HOW TO COMPLETE THIS TASK:
All lines containing the string "name" must be copied from the entries.

WORKING DATA:
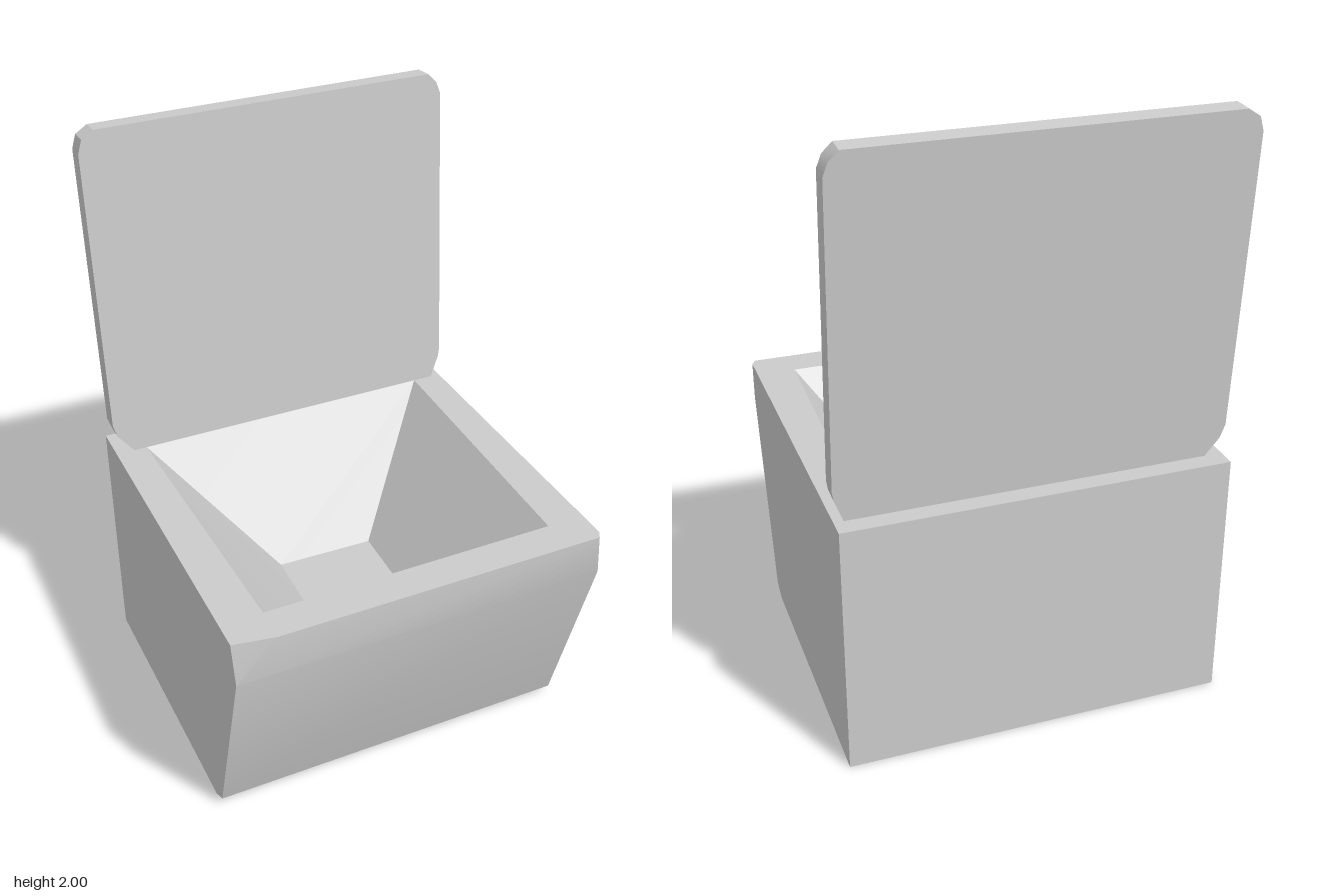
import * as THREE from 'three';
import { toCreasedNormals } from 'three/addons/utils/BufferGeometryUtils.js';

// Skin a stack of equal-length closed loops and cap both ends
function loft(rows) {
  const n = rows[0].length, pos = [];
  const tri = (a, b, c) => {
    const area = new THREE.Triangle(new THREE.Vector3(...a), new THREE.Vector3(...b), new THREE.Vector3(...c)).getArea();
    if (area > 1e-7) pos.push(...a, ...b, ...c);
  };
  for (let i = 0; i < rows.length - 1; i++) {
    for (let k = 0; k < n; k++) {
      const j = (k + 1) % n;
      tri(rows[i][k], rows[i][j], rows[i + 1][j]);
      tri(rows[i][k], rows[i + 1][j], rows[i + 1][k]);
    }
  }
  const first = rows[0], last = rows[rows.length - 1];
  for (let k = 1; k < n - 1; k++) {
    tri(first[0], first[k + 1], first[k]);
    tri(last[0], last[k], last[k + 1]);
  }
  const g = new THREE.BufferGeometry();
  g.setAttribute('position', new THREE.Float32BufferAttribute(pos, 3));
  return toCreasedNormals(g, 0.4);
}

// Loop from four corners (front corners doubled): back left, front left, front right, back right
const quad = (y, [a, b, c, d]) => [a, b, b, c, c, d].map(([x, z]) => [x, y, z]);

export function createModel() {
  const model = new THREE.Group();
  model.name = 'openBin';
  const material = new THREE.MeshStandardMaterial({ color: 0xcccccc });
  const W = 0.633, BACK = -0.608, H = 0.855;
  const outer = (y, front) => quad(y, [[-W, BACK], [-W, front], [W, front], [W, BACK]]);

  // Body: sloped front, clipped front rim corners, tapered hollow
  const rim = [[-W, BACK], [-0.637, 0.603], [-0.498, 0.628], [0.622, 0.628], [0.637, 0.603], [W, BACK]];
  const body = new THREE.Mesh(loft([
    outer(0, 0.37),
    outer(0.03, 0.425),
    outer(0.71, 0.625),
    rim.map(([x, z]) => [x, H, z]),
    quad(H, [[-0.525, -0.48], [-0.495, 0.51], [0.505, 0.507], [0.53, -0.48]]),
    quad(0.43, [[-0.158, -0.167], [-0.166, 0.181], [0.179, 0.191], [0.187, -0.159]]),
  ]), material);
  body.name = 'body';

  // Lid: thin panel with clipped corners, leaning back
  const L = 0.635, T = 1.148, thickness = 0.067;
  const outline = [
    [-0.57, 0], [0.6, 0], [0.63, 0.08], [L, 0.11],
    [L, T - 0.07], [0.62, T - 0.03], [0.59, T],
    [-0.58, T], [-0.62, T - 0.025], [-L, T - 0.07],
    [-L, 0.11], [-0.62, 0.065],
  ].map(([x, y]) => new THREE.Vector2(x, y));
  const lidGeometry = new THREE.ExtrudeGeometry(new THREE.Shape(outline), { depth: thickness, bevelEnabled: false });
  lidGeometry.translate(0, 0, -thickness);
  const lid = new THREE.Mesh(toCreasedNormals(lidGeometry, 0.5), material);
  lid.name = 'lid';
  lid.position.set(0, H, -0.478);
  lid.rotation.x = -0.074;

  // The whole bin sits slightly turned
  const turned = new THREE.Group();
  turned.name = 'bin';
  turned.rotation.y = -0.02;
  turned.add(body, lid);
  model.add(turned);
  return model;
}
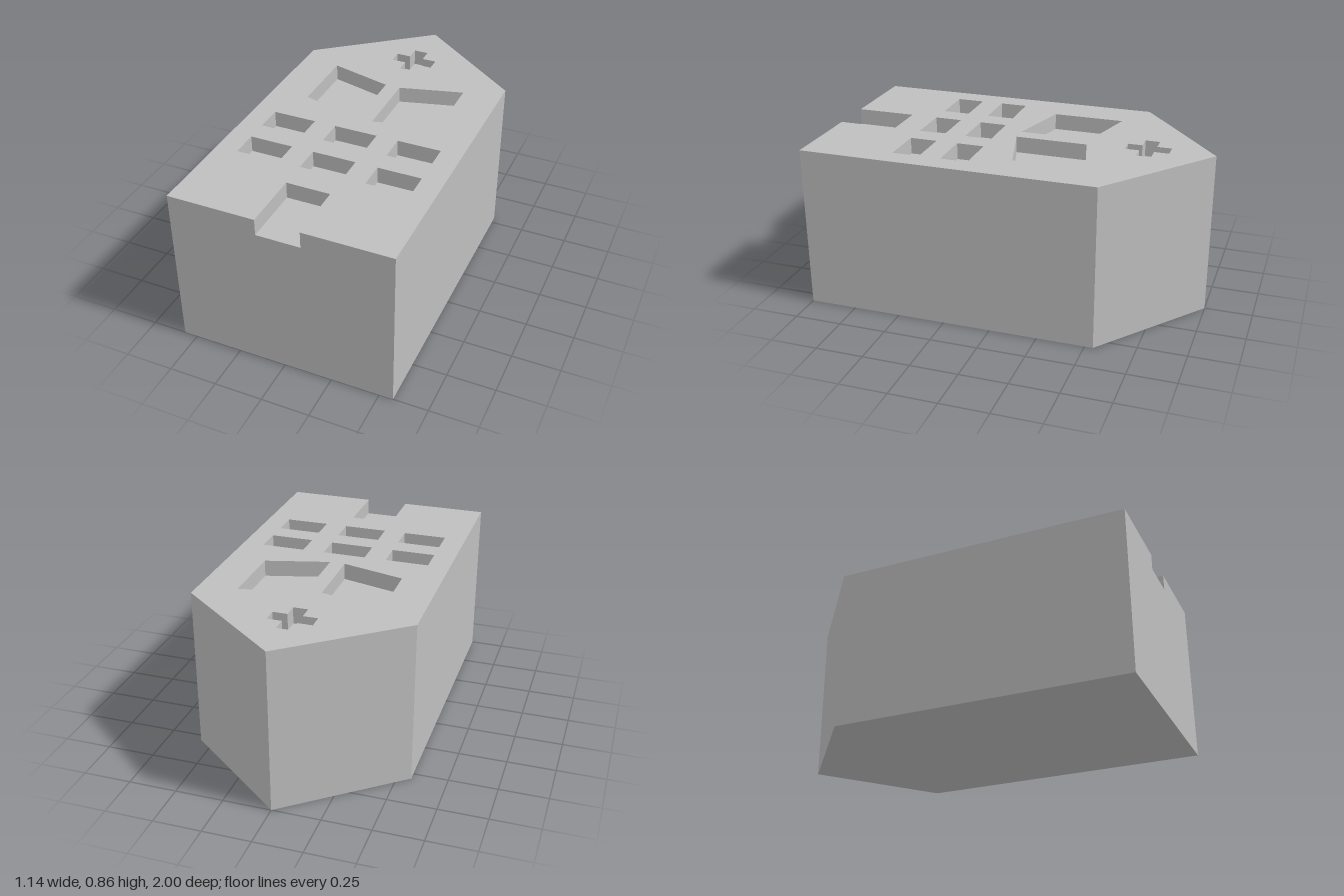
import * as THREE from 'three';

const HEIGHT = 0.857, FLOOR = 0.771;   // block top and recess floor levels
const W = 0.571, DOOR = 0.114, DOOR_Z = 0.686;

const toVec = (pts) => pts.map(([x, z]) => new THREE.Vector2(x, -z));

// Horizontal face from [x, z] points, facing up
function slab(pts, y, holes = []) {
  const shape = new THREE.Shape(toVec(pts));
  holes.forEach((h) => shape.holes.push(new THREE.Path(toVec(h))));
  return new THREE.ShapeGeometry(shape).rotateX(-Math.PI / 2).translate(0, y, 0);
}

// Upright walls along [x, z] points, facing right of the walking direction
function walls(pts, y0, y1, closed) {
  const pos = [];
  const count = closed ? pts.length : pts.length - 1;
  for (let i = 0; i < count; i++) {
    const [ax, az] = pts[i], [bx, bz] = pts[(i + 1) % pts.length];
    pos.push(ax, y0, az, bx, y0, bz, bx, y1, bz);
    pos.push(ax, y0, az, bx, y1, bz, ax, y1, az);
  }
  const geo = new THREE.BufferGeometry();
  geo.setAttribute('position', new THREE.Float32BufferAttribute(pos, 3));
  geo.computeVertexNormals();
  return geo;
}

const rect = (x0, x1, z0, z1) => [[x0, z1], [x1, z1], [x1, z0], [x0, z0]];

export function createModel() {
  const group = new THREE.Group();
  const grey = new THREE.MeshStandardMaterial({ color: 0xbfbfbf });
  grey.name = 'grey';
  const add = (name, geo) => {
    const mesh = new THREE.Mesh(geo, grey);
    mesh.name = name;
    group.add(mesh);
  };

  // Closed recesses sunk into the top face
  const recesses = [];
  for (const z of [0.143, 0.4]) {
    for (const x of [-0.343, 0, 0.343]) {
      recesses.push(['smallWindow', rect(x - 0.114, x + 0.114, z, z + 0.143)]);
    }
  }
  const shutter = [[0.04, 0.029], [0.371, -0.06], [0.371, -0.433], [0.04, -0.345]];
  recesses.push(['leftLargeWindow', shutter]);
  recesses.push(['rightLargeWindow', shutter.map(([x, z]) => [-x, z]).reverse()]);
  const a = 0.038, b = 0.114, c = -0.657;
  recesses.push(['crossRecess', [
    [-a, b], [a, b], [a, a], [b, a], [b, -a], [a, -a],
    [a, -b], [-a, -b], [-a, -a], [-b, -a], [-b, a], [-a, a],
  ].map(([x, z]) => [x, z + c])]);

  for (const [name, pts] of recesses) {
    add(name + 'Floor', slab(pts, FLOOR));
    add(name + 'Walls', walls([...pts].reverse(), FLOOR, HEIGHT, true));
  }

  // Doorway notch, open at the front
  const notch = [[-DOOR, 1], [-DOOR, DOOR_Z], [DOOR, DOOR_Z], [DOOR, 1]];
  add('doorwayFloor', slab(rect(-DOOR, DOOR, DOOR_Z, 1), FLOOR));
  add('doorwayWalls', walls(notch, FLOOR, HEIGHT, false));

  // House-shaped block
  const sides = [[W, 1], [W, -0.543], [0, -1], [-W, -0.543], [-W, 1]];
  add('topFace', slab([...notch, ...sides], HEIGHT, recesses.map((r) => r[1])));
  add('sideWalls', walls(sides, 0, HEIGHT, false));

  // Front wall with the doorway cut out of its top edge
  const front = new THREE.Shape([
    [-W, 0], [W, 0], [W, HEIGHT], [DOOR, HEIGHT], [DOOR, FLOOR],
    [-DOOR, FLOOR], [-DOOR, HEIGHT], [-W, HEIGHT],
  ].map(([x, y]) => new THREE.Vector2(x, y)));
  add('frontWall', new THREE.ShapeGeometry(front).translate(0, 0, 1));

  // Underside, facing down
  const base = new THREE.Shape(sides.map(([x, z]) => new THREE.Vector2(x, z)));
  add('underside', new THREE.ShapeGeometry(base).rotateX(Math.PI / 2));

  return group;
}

OUTPUT FOR THIS EXERCISE:
  model.name = 'openBin';
  body.name = 'body';
  lid.name = 'lid';
  turned.name = 'bin';
  grey.name = 'grey';
  const add = (name, geo) => {
    mesh.name = name;
  for (const [name, pts] of recesses) {
    add(name + 'Floor', slab(pts, FLOOR));
    add(name + 'Walls', walls([...pts].reverse(), FLOOR, HEIGHT, true));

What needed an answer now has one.